Today, we’re excited to announce that the Prince Albert Model Forest has been chosen as a 2019 The North Face Canada Explore Fund grant recipient! Thank you so much to summer student Aidan Wikenhauser for your work in writing this grant.   With the support of The North Face Canada, we will be seeking to

Stewards for the Land Program

Empowering the next generation of resource management professionals to take charge in their communities. “Don’t underestimate your stories, and tell them proudly.” This is the message that Gord Vaadeland, executive director of the Canadian Parks and Wilderness Society Saskatchewan (CPAWS-SK) had to impart upon 31 young people from First Nations communities across Saskatchewan this March.

Grassroots Stewardship – Best Practices

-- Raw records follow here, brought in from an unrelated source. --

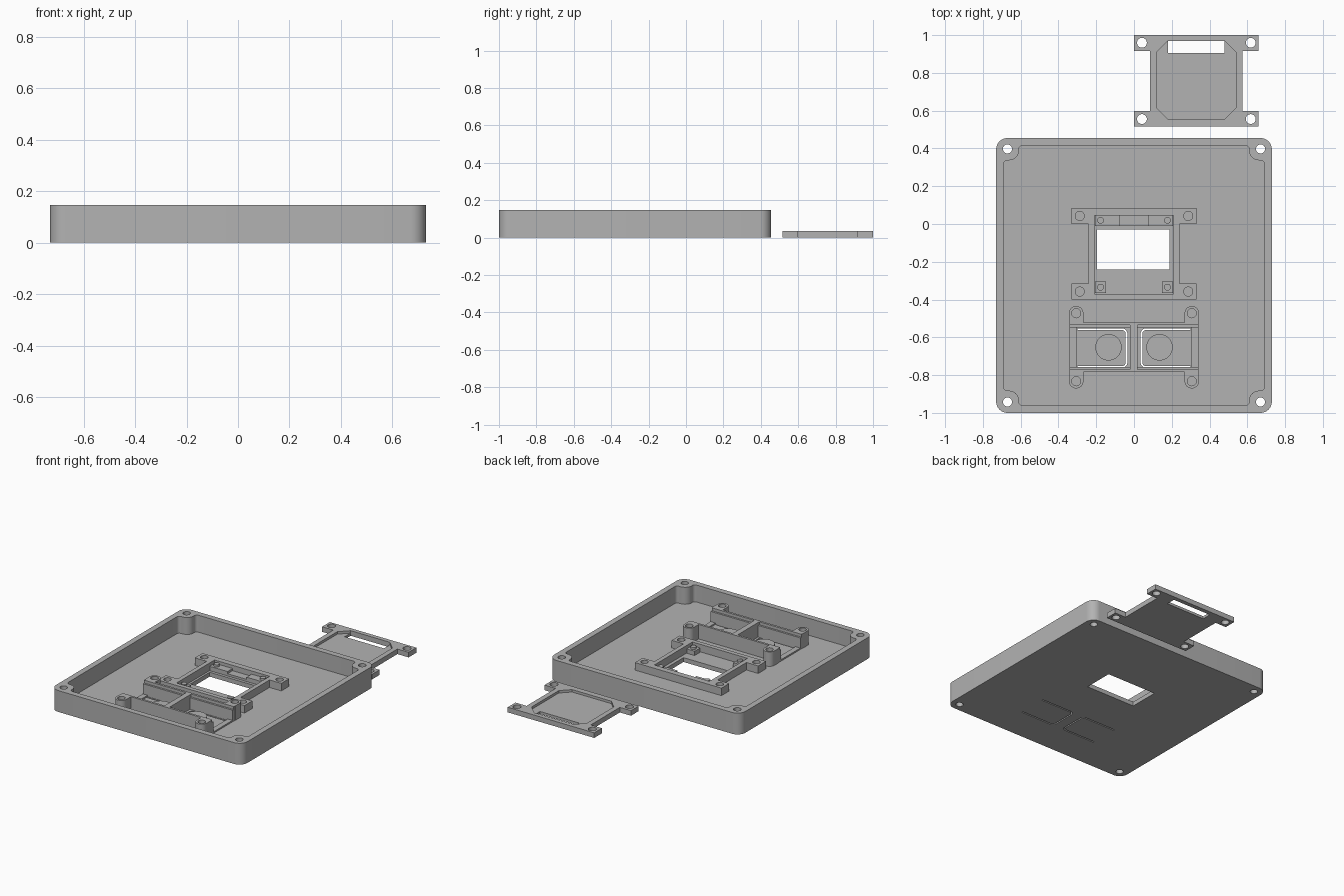
import bpy, bmesh, math
from mathutils import Vector

cube = bpy.data.objects.get("Cube")
if cube:
    bpy.data.objects.remove(cube, do_unlink=True)

grey = bpy.data.materials.new("plain grey")
grey.use_nodes = True
GREY = (0.45, 0.45, 0.45, 1)
grey.diffuse_color = GREY
grey.node_tree.nodes["Principled BSDF"].inputs["Base Color"].default_value = GREY


def fillet(points, radii, steps=8):
    """Round the right-angled corners of a closed outline."""
    out = []
    for i, p in enumerate(points):
        p, r = Vector(p), radii[i % len(radii)]
        if r == 0:
            out.append(p)
            continue
        u = (Vector(points[i - 1]) - p).normalized()
        v = (Vector(points[(i + 1) % len(points)]) - p).normalized()
        c = p + (u + v) * r
        for k in range(steps + 1):
            t = math.pi / 2 * k / steps
            out.append(c - v * r * math.cos(t) - u * r * math.sin(t))
    return out


def rect(x0, x1, y0, y1, r=0):
    return fillet([(x0, y0), (x1, y0), (x1, y1), (x0, y1)], [r])


def circle(x, y, r, n=32):
    return [(x + r * math.cos(2 * math.pi * i / n),
             y + r * math.sin(2 * math.pi * i / n)) for i in range(n)]


def corners(cx, cy, dx, dy):
    return [(cx + sx * dx, cy + sy * dy) for sx in (-1, 1) for sy in (-1, 1)]


def h_shape(cx, cy, bar, waist, half, inner):
    """Two end bars joined by a narrower middle."""
    quarter = [(bar, half), (bar, inner), (waist, inner)]
    right = quarter + [(x, -y) for x, y in reversed(quarter)]
    return [(cx + x, cy + y) for x, y in right] + \
           [(cx - x, cy + y) for x, y in reversed(right)]


def plate(name, z0, z1, *outlines):
    """Extrude an outline; the outlines inside it become holes."""
    curve = bpy.data.curves.new(name, "CURVE")
    curve.dimensions, curve.fill_mode = "2D", "BOTH"
    curve.extrude = (z1 - z0) / 2
    for pts in outlines:
        s = curve.splines.new("POLY")
        s.points.add(len(pts) - 1)
        for sp, p in zip(s.points, pts):
            sp.co = (p[0], p[1], 0, 1)
        s.use_cyclic_u = True
    temp = bpy.data.objects.new(name + " outline", curve)
    bpy.context.collection.objects.link(temp)
    deps = bpy.context.evaluated_depsgraph_get()
    mesh = bpy.data.meshes.new_from_object(temp.evaluated_get(deps))
    bpy.data.objects.remove(temp, do_unlink=True)
    bm = bmesh.new()
    bm.from_mesh(mesh)
    bmesh.ops.remove_doubles(bm, verts=bm.verts, dist=1e-5)
    bmesh.ops.recalc_face_normals(bm, faces=bm.faces)
    bmesh.ops.translate(bm, verts=bm.verts, vec=(0, 0, (z0 + z1) / 2))
    bm.to_mesh(mesh)
    bm.free()
    mesh.materials.clear()
    mesh.materials.append(grey)
    obj = bpy.data.objects.new(name, mesh)
    bpy.context.collection.objects.link(obj)
    bpy.ops.object.select_all(action="DESELECT")
    obj.select_set(True)
    bpy.context.view_layer.objects.active = obj
    bpy.ops.object.shade_smooth_by_angle(angle=math.radians(30))
    return obj


FLOOR, RIM, HOLDER = 0.03, 0.147, 0.13
TRAY_Y = -0.2725

# Tray: floor with window, flexible button slits and screw holes
outer = rect(-0.73, 0.73, -1, 0.455, 0.06)
screws = [circle(x, y, 0.024) for x, y in corners(0, TRAY_Y, 0.67, 0.67)]
window = rect(-0.195, 0.187, -0.24, -0.03)


def button_slit(side):
    """Thin U-shaped cut, closed towards the middle."""
    lo, hi, w, tip, end = -0.762, -0.552, 0.009, 0.035, 0.3
    pts = [(end, lo), (tip, lo), (tip, hi), (end, hi),
           (end, hi - w), (tip + w, hi - w), (tip + w, lo + w), (end, lo + w)]
    pts = fillet(pts, [0, 0.03, 0.03, 0, 0, 0.021, 0.021, 0])
    return [(side * x, y) for x, y in pts]


plate("tray_floor", 0, FLOOR, outer, window, button_slit(-1), button_slit(1), *screws)

# Tray: surrounding wall with a rounded screw boss in each corner
q = fillet([(0.8, 0), (0.69, 0), (0.69, 0.61), (0.61, 0.61), (0.61, 0.6875), (0, 0.6875)],
           [0, 0, 0.02, 0.05, 0.02, 0])[2:-1]
half = [(x, -y) for x, y in reversed(q)] + [(x, y) for x, y in q]
cavity = [(x, y + TRAY_Y) for x, y in half] + \
         [(-x, y + TRAY_Y) for x, y in reversed(half)]
plate("tray_wall", FLOOR, RIM, outer, cavity, *screws)

# Screen bracket around the window
BY = -0.1575
plate("screen_bracket", FLOOR, 0.082,
      h_shape(0, BY, 0.33, 0.24, 0.2425, 0.158), rect(-0.21, 0.21, -0.37, 0.045),
      *[circle(x, y, 0.024) for x, y in corners(0, BY, 0.287, 0.2)])
for i, (x, y) in enumerate(corners(0, BY, 0.177, 0.177)):
    plate(f"screen_post_{i + 1}", FLOOR, 0.06,
          rect(x - 0.03, x + 0.03, y - 0.03, y + 0.03))
    plate(f"screen_peg_{i + 1}", 0.06, 0.075, circle(x, y, 0.018, 16))
for side in (-1, 1):
    x0, x1 = sorted((side * 0.073, side * 0.147))
    plate("screen_ledge", FLOOR, 0.06, rect(x0, x1, -0.01, 0.045))
plate("screen_ledge_notch", FLOOR, 0.045, rect(-0.073, 0.073, -0.01, 0.045))

# Button holder: two long walls, inner steps, divider and low end lips
HY = -0.6525
for side, name in ((-1, "front"), (1, "back")):
    def strip(part, x, near, far, top):
        y0, y1 = sorted((HY + side * near, HY + side * far))
        plate(f"holder_{name}_{part}", FLOOR, top, rect(-x, x, y0, y1))
    strip("wall", 0.342, 0.117, 0.132, HOLDER)
    strip("step", 0.342, 0.104, 0.117, 0.11)
    # Screw lugs outside the wall
    for sx in (-1, 1):
        x = sx * 0.306
        y0, y1 = HY + side * 0.132, HY + side * 0.218
        lug = fillet([(x - 0.038, y0), (x + 0.038, y0), (x + 0.038, y1), (x - 0.038, y1)],
                     [0, 0, 0.0379, 0.0379])
        plate(f"holder_{name}_lug", FLOOR, HOLDER, lug,
              circle(x, HY + side * 0.18, 0.024))
plate("holder_divider", FLOOR, HOLDER, rect(-0.02, 0.018, HY - 0.117, HY + 0.117))
for side in (-1, 1):
    x0, x1 = sorted((side * 0.305, side * 0.342))
    plate("holder_end_lip", FLOOR, 0.04, rect(x0, x1, HY - 0.104, HY + 0.104))
    plate("button_pad", FLOOR, 0.055, circle(side * 0.135, HY, 0.07))

# Separate cover plate with shallow chamfered recess and cable slot
CX, CY = 0.33, 0.7575
cover = h_shape(CX, CY, 0.33, 0.245, 0.2425, 0.158)
cover_holes = [circle(x, y, 0.026) for x, y in corners(CX, CY, 0.288, 0.202)]
recess = [(0.18, 0.97), (0.48, 0.97), (0.54, 0.91), (0.54, 0.615),
          (0.48, 0.555), (0.18, 0.555), (0.12, 0.615), (0.12, 0.91)]
plate("cover_base", 0, 0.018, cover, rect(0.18, 0.48, 0.905, 0.97), *cover_holes)
plate("cover_rim", 0.018, 0.035, cover, recess, *cover_holes)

One of the Prince Albert Model Forest’s joint projects with the University of Saskatchewan’s Community Engaged History Collaboratorium this summer was the authorship of a best practices handbook for use by government, industry, academia, and any other interested third party who wishes to interact with an Indigenous community for research or land-use planning. Follow this